#### TASK MATERIAL
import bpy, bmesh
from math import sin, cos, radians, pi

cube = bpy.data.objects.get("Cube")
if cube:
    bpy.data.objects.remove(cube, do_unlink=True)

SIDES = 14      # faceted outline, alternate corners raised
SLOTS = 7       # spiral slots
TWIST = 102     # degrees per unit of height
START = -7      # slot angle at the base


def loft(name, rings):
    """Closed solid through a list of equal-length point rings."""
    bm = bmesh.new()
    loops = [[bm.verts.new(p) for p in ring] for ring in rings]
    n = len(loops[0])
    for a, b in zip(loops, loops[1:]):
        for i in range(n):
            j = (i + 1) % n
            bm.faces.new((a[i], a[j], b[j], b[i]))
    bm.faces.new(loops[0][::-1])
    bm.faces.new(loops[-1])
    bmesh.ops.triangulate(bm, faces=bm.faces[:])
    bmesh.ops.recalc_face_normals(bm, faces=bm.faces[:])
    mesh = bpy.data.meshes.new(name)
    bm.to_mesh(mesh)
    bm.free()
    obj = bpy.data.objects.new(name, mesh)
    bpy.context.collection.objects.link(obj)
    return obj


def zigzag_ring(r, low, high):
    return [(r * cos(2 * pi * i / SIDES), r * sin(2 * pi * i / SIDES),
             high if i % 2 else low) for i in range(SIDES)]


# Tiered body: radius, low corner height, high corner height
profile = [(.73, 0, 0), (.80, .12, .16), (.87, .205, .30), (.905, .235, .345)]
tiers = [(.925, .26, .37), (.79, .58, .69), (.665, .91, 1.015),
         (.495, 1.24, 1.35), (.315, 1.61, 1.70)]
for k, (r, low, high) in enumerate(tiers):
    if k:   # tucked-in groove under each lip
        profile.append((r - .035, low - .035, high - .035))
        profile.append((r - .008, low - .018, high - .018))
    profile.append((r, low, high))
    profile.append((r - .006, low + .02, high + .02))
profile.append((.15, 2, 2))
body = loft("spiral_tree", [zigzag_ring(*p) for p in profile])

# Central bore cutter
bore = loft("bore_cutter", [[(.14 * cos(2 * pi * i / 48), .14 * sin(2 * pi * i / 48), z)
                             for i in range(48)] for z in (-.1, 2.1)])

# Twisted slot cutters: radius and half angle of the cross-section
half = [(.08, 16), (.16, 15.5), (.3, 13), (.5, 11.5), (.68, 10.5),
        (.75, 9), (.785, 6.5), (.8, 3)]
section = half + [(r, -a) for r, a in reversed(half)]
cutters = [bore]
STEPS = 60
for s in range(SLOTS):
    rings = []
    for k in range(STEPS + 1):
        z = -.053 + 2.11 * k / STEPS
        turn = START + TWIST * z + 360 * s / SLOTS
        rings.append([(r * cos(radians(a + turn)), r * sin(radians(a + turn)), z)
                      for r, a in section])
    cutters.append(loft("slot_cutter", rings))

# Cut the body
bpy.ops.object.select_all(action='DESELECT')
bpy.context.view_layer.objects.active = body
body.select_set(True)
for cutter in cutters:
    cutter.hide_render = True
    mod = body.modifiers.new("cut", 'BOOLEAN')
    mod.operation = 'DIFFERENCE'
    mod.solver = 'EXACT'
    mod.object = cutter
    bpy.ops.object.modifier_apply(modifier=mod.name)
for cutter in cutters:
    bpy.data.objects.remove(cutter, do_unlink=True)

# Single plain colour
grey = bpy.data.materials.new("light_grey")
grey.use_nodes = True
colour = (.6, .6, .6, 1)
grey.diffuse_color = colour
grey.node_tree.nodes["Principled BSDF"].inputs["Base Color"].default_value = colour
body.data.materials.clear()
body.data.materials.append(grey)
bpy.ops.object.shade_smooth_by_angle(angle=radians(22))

#### PROBLEM TO WORK ON
Beginning with the line that contains "turn = START", each line of the records above through the last one must be printed word for word.

#### ANSWER TO THIS EXERCISE
        turn = START + TWIST * z + 360 * s / SLOTS
        rings.append([(r * cos(radians(a + turn)), r * sin(radians(a + turn)), z)
                      for r, a in section])
    cutters.append(loft("slot_cutter", rings))

# Cut the body
bpy.ops.object.select_all(action='DESELECT')
bpy.context.view_layer.objects.active = body
body.select_set(True)
for cutter in cutters:
    cutter.hide_render = True
    mod = body.modifiers.new("cut", 'BOOLEAN')
    mod.operation = 'DIFFERENCE'
    mod.solver = 'EXACT'
    mod.object = cutter
    bpy.ops.object.modifier_apply(modifier=mod.name)
for cutter in cutters:
    bpy.data.objects.remove(cutter, do_unlink=True)

# Single plain colour
grey = bpy.data.materials.new("light_grey")
grey.use_nodes = True
colour = (.6, .6, .6, 1)
grey.diffuse_color = colour
grey.node_tree.nodes["Principled BSDF"].inputs["Base Color"].default_value = colour
body.data.materials.clear()
body.data.materials.append(grey)
bpy.ops.object.shade_smooth_by_angle(angle=radians(22))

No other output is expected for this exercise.